**Exercise details**
In the listing below, find the line that contains "hole(-0.733, sy * 0.465, TOP, -1)" and the line that contains "# Keyhole hangers". Quote both and every line between them, exactly, and nothing more.

────────

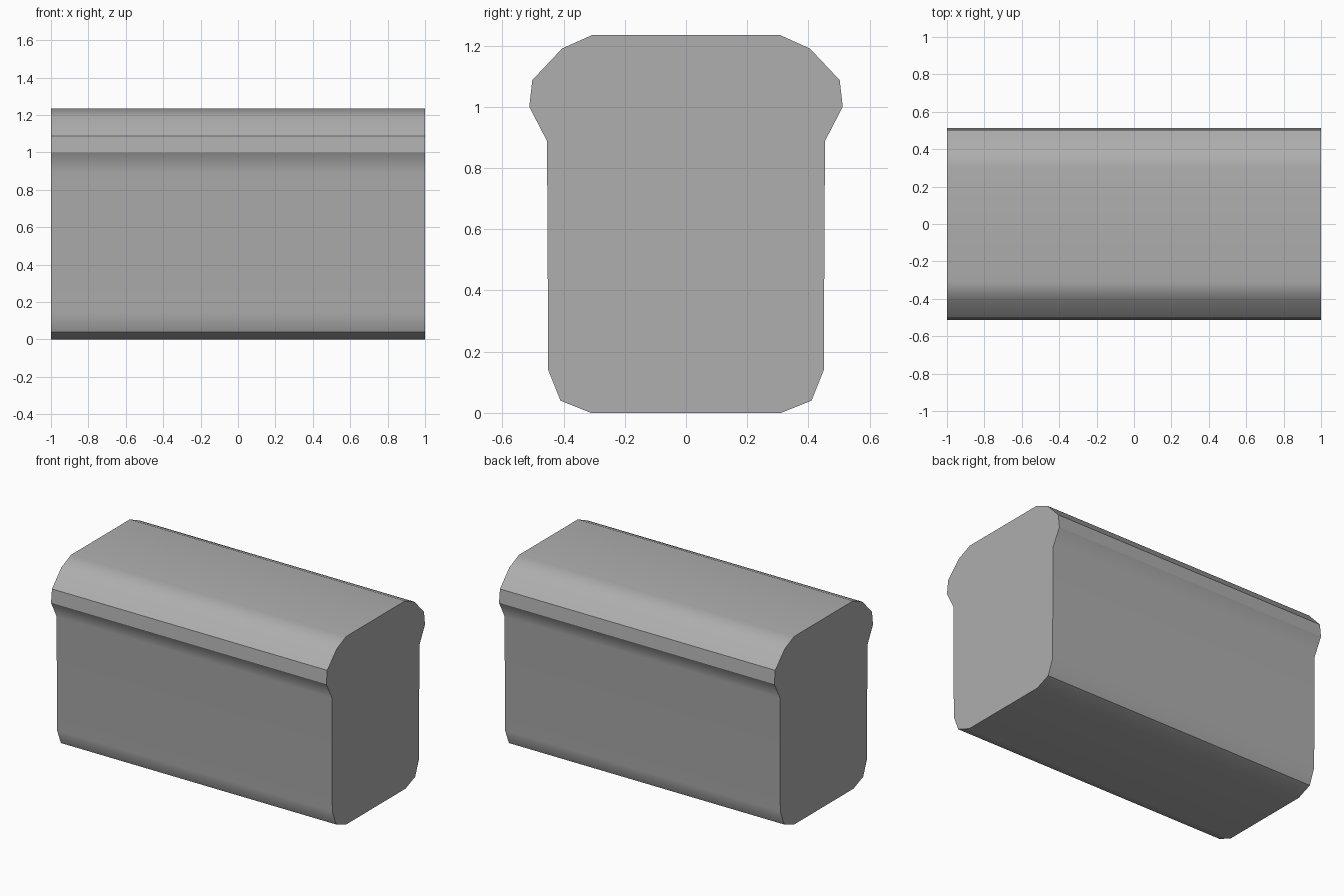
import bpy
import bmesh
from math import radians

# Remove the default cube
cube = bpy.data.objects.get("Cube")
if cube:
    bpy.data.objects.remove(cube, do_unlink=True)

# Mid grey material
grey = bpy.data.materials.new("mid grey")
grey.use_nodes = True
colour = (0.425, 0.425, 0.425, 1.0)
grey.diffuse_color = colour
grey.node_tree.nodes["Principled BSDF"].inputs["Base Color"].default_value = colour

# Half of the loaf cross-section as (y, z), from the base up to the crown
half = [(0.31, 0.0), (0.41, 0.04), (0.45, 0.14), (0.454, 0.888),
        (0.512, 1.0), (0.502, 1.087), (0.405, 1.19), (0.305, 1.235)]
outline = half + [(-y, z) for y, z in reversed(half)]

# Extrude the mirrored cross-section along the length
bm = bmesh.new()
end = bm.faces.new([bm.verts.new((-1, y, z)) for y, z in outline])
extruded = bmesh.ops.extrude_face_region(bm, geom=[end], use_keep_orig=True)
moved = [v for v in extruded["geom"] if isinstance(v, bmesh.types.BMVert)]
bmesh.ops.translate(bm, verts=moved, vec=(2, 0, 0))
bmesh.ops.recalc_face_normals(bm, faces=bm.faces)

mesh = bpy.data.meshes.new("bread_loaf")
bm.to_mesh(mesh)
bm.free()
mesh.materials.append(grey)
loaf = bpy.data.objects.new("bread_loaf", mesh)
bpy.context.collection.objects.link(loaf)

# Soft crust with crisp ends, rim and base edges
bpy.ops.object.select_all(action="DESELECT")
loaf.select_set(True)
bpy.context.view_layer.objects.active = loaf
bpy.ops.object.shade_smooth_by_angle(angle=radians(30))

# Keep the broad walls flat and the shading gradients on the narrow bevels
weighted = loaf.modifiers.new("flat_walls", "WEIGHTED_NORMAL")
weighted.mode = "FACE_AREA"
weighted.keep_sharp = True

────────

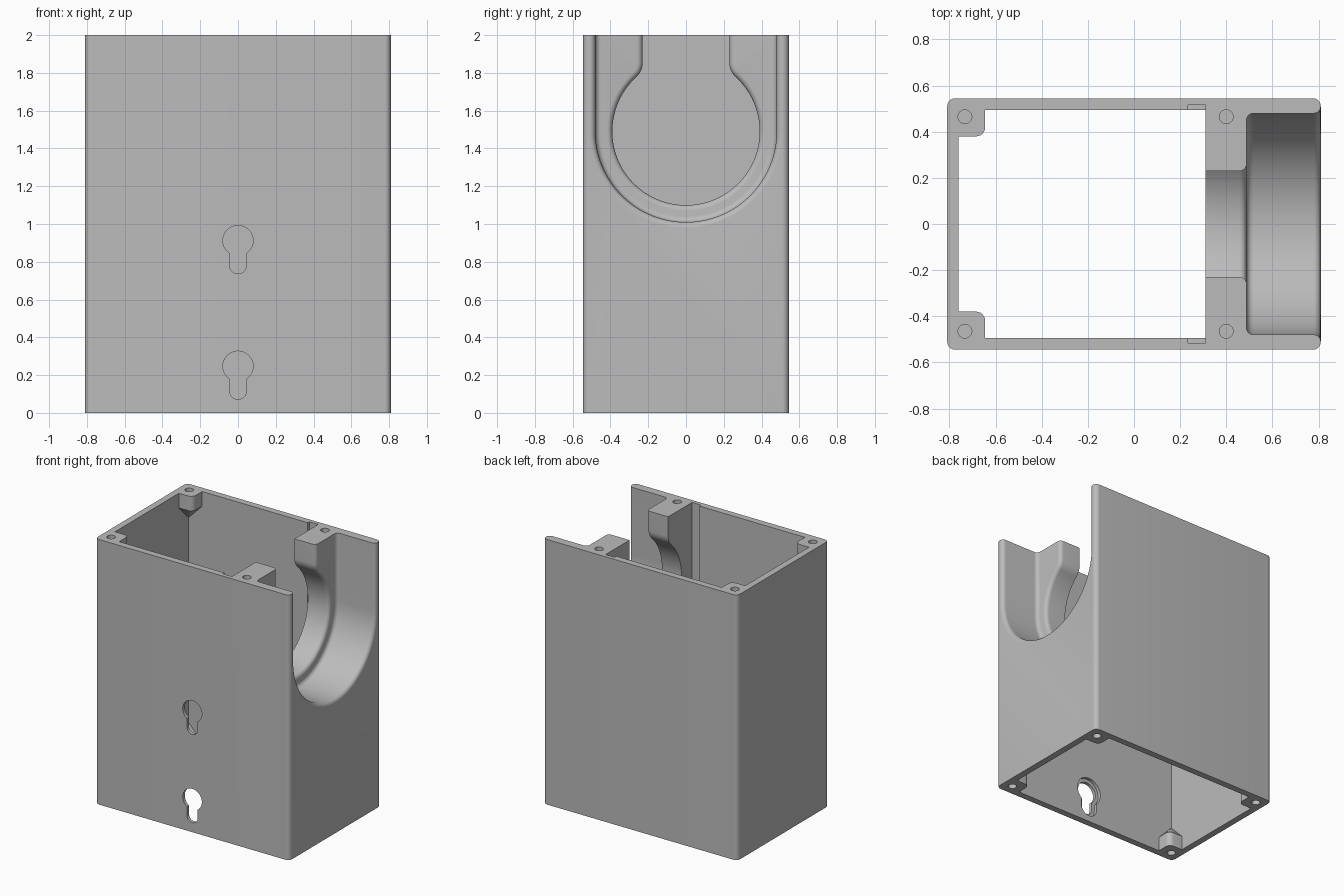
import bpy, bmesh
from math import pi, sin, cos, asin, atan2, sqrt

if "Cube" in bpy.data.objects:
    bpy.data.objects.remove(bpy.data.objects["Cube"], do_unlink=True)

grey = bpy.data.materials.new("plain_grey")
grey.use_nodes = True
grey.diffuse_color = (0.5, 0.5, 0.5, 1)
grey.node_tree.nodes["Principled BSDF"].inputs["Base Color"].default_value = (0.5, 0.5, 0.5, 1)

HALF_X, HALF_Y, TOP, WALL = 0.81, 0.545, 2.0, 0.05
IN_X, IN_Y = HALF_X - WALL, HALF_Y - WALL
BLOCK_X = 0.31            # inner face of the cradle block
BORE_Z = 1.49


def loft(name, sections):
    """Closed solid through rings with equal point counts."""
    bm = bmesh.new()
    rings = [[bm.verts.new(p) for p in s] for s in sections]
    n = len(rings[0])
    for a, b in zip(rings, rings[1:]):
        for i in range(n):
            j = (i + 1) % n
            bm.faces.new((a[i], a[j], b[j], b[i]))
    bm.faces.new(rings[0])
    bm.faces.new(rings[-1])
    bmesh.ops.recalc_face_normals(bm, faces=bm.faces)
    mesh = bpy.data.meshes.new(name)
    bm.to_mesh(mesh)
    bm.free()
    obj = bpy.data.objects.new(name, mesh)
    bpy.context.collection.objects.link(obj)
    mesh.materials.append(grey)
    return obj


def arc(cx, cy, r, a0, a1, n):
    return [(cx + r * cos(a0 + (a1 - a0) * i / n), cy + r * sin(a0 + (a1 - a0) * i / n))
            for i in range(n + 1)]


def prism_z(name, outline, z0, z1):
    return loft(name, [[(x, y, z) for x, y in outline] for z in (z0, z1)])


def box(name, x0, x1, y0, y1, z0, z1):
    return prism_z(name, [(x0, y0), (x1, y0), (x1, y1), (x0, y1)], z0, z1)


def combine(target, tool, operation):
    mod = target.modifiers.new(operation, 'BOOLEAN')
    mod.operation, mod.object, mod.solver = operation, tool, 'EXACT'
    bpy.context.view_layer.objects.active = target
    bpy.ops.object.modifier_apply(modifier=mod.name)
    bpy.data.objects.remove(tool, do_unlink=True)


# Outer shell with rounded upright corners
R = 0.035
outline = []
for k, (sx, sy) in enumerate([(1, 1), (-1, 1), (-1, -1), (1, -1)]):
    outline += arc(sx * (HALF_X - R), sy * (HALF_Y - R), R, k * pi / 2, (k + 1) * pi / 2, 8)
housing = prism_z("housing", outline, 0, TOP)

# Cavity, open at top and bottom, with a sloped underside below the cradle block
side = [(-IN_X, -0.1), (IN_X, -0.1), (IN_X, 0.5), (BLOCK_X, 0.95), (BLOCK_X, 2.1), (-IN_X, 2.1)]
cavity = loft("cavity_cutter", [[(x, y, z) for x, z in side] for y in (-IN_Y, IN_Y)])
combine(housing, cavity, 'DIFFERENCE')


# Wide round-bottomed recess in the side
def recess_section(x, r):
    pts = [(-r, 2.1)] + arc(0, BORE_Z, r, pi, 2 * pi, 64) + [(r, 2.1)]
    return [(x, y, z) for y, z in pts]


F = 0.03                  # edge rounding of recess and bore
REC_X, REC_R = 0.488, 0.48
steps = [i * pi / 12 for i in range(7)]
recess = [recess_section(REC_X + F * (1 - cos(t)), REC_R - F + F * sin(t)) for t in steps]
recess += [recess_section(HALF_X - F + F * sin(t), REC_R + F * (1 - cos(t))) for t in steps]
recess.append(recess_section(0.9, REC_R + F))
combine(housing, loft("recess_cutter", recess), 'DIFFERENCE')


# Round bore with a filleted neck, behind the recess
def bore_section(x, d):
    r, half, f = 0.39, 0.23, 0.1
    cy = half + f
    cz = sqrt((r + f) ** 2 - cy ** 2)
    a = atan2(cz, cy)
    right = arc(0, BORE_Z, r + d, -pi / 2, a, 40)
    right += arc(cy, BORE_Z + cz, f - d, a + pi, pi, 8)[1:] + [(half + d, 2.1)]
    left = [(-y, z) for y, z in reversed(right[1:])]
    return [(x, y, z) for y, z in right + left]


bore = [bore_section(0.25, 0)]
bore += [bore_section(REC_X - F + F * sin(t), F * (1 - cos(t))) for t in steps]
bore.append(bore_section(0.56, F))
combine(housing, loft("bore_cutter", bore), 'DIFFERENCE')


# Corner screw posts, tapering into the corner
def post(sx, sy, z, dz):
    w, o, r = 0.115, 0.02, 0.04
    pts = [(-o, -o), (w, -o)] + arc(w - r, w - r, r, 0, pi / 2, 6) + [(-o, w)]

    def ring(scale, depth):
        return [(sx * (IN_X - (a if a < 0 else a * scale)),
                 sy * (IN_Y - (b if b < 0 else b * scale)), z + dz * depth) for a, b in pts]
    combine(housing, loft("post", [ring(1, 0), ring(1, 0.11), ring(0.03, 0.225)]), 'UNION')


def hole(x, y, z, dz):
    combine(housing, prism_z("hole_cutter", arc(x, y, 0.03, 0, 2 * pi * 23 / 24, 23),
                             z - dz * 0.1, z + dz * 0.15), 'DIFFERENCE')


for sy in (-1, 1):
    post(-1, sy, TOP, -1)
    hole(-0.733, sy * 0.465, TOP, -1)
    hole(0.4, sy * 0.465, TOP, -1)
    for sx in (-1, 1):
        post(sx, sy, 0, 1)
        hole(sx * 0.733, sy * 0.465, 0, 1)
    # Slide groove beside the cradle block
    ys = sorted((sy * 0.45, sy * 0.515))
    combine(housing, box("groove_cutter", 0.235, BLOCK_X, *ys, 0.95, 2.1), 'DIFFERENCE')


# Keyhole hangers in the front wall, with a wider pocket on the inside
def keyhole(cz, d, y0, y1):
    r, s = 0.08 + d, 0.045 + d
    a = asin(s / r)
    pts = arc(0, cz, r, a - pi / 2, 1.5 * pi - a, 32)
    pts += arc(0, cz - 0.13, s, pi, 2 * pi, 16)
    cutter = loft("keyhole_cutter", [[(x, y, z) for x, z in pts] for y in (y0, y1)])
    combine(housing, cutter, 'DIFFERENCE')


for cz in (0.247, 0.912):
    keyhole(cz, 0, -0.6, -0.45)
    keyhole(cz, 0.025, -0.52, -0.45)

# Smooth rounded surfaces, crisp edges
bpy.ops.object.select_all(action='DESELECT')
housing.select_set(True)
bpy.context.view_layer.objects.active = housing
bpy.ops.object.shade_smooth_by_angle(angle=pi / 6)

────────

**Completed exercise**
    hole(-0.733, sy * 0.465, TOP, -1)
    hole(0.4, sy * 0.465, TOP, -1)
    for sx in (-1, 1):
        post(sx, sy, 0, 1)
        hole(sx * 0.733, sy * 0.465, 0, 1)
    # Slide groove beside the cradle block
    ys = sorted((sy * 0.45, sy * 0.515))
    combine(housing, box("groove_cutter", 0.235, BLOCK_X, *ys, 0.95, 2.1), 'DIFFERENCE')


# Keyhole hangers in the front wall, with a wider pocket on the inside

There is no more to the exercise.